*Prompt*
Filter the entries down to the lines holding "rule", then copy those lines.

[Saved entries]
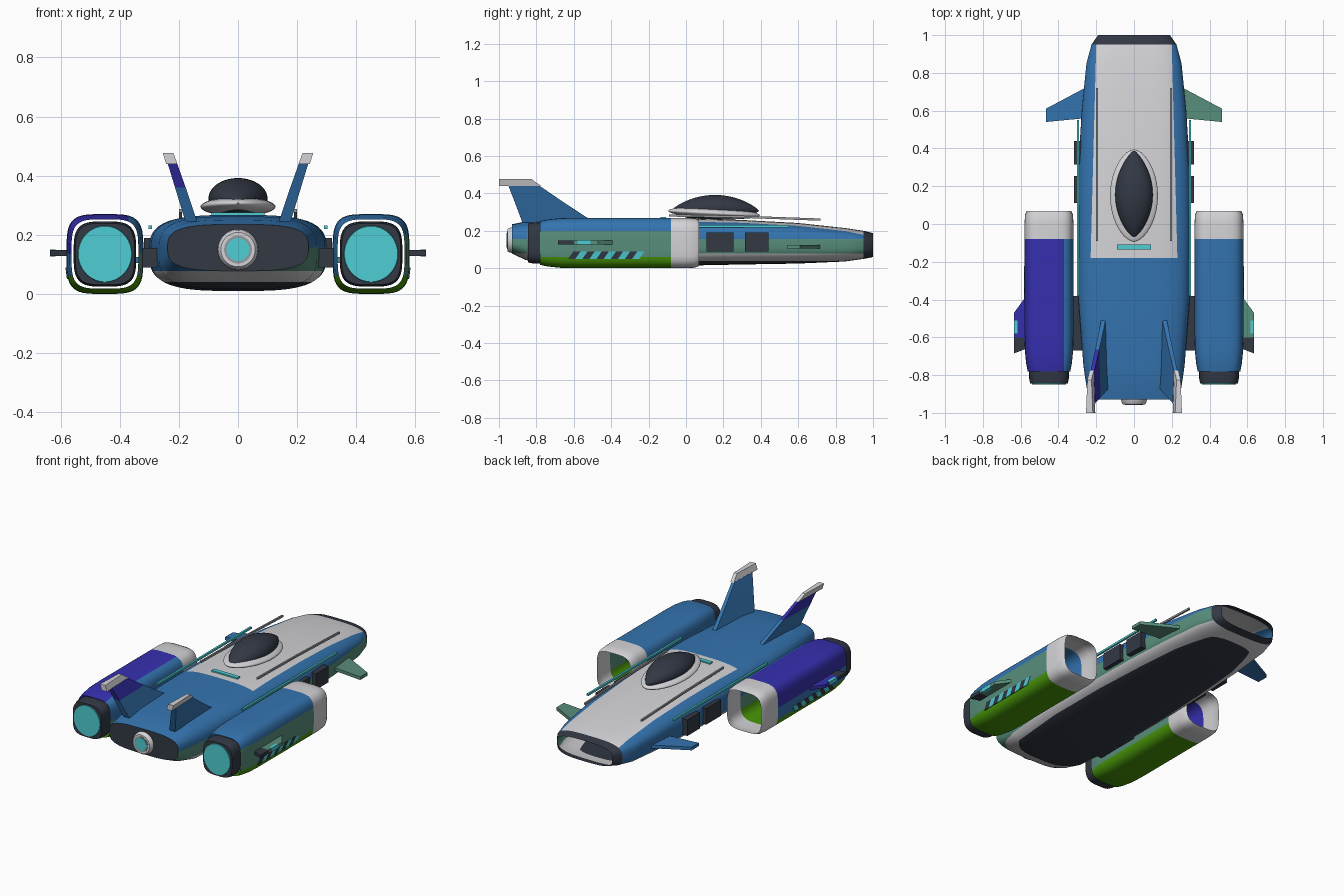
import bpy, bmesh, math
from mathutils import Vector

if "Cube" in bpy.data.objects:
    bpy.data.objects.remove(bpy.data.objects["Cube"])


def linear(v):
    v /= 255
    return v / 12.92 if v < 0.04 else ((v + 0.055) / 1.055) ** 2.4


PALETTE = {
    "blue": (52, 116, 176), "teal": (88, 142, 124), "purple": (54, 48, 176),
    "green": (72, 150, 8), "white": (212, 212, 216), "dark": (50, 56, 68),
    "cyan": (78, 206, 212), "grey": (150, 152, 156),
}
NAMES = list(PALETTE)
MATS = []
for label, rgb in PALETTE.items():
    m = bpy.data.materials.new(label + " paint")
    m.use_nodes = True
    col = [linear(c) for c in rgb] + [1]
    m.diffuse_color = col
    m.node_tree.nodes["Principled BSDF"].inputs["Base Color"].default_value = col
    MATS.append(m)


def skin(name, rings, colour, caps=(True, True), cuts=(), smooth=True):
    """Loft rings of points; colour is a name or a rule on face centres."""
    bm = bmesh.new()
    loops = [[bm.verts.new(p) for p in r] for r in rings]
    n = len(loops[0])
    for a, b in zip(loops, loops[1:]):
        for i in range(n):
            j = (i + 1) % n
            bm.faces.new((a[i], a[j], b[j], b[i]))
    if caps[0]:
        bm.faces.new(loops[0][::-1])
    if caps[1]:
        bm.faces.new(loops[-1])
    for co, no in cuts:
        bmesh.ops.bisect_plane(bm, geom=bm.verts[:] + bm.edges[:] + bm.faces[:],
                               plane_co=co, plane_no=no, dist=1e-5)
    bmesh.ops.recalc_face_normals(bm, faces=bm.faces[:])
    used = []
    for f in bm.faces:
        c = colour(f.calc_center_median()) if callable(colour) else colour
        if c not in used:
            used.append(c)
        f.material_index = used.index(c)
    me = bpy.data.meshes.new(name)
    bm.to_mesh(me)
    bm.free()
    for c in used:
        me.materials.append(MATS[NAMES.index(c)])
    ob = bpy.data.objects.new(name, me)
    bpy.context.collection.objects.link(ob)
    if smooth:
        bpy.ops.object.select_all(action="DESELECT")
        ob.select_set(True)
        bpy.context.view_layer.objects.active = ob
        bpy.ops.object.shade_smooth_by_angle(angle=math.radians(32))
    return ob


def oval(y, hw, hh, cx=0, cz=0, n=2, seg=48):
    """Superellipse ring facing along y."""
    pts = []
    for i in range(seg):
        a = math.tau * (i + 0.5) / seg
        c, s = math.cos(a), math.sin(a)
        pts.append((cx + hw * math.copysign(abs(c) ** (2 / n), c), y,
                    cz + hh * math.copysign(abs(s) ** (2 / n), s)))
    return pts


def slab(name, outline, z0, z1, colour, cuts=()):
    return skin(name, [[(x, y, z) for x, y in outline] for z in (z0, z1)],
                colour, cuts=cuts, smooth=False)


def box(name, x0, x1, y0, y1, z0, z1, colour):
    return slab(name, [(x0, y0), (x1, y0), (x1, y1), (x0, y1)], z0, z1, colour)


X, Y, Z = Vector((1, 0, 0)), Vector((0, 1, 0)), Vector((0, 0, 1))

# Main hull: open nose, dark rear plate, painted deck and sides
SECTIONS = [(-0.93, .238, .078, .235), (-0.86, .252, .045, .25), (-0.75, .268, .016, .262),
            (-0.4, .295, .01, .267), (0, .3, .014, .267), (0.3, .295, .02, .258),
            (0.6, .277, .025, .242), (0.85, .252, .036, .215), (0.95, .225, .05, .2),
            (1, .19, .06, .188)]


def hull_colour(c):
    if c.y > 0.95 or c.y < -0.929:
        return "dark"
    if c.y > -0.18 and c.z > 0.16 and abs(c.x) < 0.225 - 0.0265 * c.y:
        return "white"
    if c.z < 0.04:
        return "dark"
    if c.z < 0.078:
        return "white"
    return "teal" if c.x > 0 and c.z < 0.157 else "blue"


skin("hull", [oval(y, w, (b - a) / 2, 0, (a + b) / 2, 3.3, 64) for y, w, a, b in SECTIONS],
     hull_colour, caps=(True, False),
     cuts=[(Z * 0.04, Z), (Z * 0.078, Z), (Z * 0.157, Z), (Y * -0.18, Y),
           (X * 0.225, X + Y * 0.0265), (X * -0.225, X - Y * 0.0265)])

# Rear thruster
skin("thruster_ring", [oval(-0.92, .07, .07, 0, .15), oval(-0.945, .066, .066, 0, .15),
                       oval(-0.955, .058, .058, 0, .15)], "white")
skin("thruster_collar", [oval(y, .047, .047, 0, .15) for y in (-.95, -.957)], "grey")
skin("thruster_glow", [oval(y, .039, .039, 0, .15) for y in (-.95, -.959)], "cyan")

# Canopy and its collar
ts = [math.sin(math.pi / 2 * k / 10.3) for k in range(-10, 11)]
skin("canopy_collar", [oval(.15 + .245 * t, .127 * (1 - t * t) ** .6, .03 * (1 - t * t) ** .5,
                            0, .295 - .012 * t) for t in ts], "white")
skin("canopy", [oval(.155 + .235 * t, .1 * (1 - t * t) ** .85, .07 * (1 - t * t) ** .8,
                     0, .322 - .015 * t * t) for t in ts], "dark")
box("deck_light", -.09, .09, -.135, -.108, .262, .275, "cyan")

NAC_Z, NAC_H, NAC_W = .135, .135, .13


def nacelle_colour(side):
    def rule(c):
        if c.y > -0.08:
            return "white"
        if c.z < 0.06:
            return "green"
        if side > 0:
            if c.z > 0.2:
                return "blue"
            return "teal" if c.x > 0.45 else "blue"
        if c.x < -0.37:
            return "purple" if c.z > 0.137 else "blue"
        return "blue" if c.z > 0.137 else "teal"
    return rule


for s, tag in ((1, "left"), (-1, "right")):
    cx = s * 0.45
    trim = "teal" if s > 0 else "blue"

    # Engine nacelle: open shell with a separate dark nozzle
    shell = [(-.78, .113), (-.74, .121), (-.67, .128), (-.58, .13), (-.08, .13),
             (0, .13), (.05, .127), (.07, .118)]
    skin(tag + "_nacelle", [oval(y, w, w * NAC_H / NAC_W, cx, NAC_Z, 4) for y, w in shell],
         nacelle_colour(s), caps=(False, False),
         cuts=[(Z * 0.06, Z), (Z * 0.137, Z), (Z * 0.2, Z), (X * s * 0.37, X)])
    skin(tag + "_nozzle", [oval(y, w, w * 1.04, cx, NAC_Z, 3.6)
                           for y, w in ((-.77, .106), (-.82, .105), (-.845, .1))], "dark")
    skin(tag + "_nozzle_glow", [oval(-.84, .093, .097, cx, NAC_Z),
                                oval(-.85, .09, .094, cx, NAC_Z)], "cyan")

    # Hazard stripes on the outer lower flank
    def flank(z, out):
        v = abs(z - NAC_Z) / NAC_H
        return cx + s * (NAC_W * (1 - v ** 4) ** .25 + out)
    for i in range(10):
        y = -.63 + .038 * i
        quad = [(y, .05), (y + .038, .05), (y + .066, .09), (y + .028, .09)]
        skin(f"{tag}_stripe_{i}", [[(flank(z, o), yy, z) for yy, z in quad] for o in (-.002, .004)],
             "cyan" if i % 2 else "dark", smooth=False)

    # Nacelle finlet with a light and dark trailing part
    slab(tag + "_finlet", [(s * .57, -.38), (s * .635, -.47), (s * .635, -.685), (s * .57, -.66)],
         .128, .148, lambda c: "dark" if c.y < -.6 else ("teal" if s > 0 else "purple"),
         cuts=[(Y * -.6, Y)])
    box(tag + "_finlet_light", s * .617, s * .636, -.58, -.51, .126, .15, "cyan")

    # Pylon, side pods and long rails
    box(tag + "_pylon", s * .26, s * .335, -.67, -.38, .09, .155, "dark")
    for k, (y0, y1) in enumerate(((.11, .255), (.315, .44))):
        box(f"{tag}_side_pod_{k}", s * .27, s * .318, y0, y1, .09, .19, "dark")
    box(tag + "_light_rail", s * .29, s * .302, -.38, .55, .219, .231, "cyan")
    skin(tag + "_deck_rail", [[(s * (.195 + a), y, z + b) for a, b in
                               ((-.005, -.006), (.005, -.006), (.005, .006), (-.005, .006))]
                              for y, z in ((-.09, .282), (.3, .275), (.72, .26))],
         "grey", smooth=False)

    # Canard
    slab(tag + "_canard", [(s * .26, .72), (s * .467, .61), (s * .467, .54), (s * .26, .56)],
         .105, .125, trim)

    # Tail fin in leaning levels, then its cap
    def level(x, z, y0, y1, t):
        f = t * .6
        return [(s * (x - t), y0, z), (s * (x + t), y0, z), (s * (x + f), y1, z), (s * (x - f), y1, z)]
    skin(tag + "_tail_fin", [level(.158, .245, -.875, -.49, .02), level(.195, .36, -.918, -.665, .018),
                             level(.222, .442, -.95, -.785, .016)],
         lambda c: "purple" if s < 0 and c.z > .36 else "blue", smooth=False)
    skin(tag + "_tail_fin_cap", [level(.224, .44, -1, -.775, .019), level(.236, .476, -1, -.825, .018)],
         "white", smooth=False)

*Exercise answer*
    """Loft rings of points; colour is a name or a rule on face centres."""
    def rule(c):
    return rule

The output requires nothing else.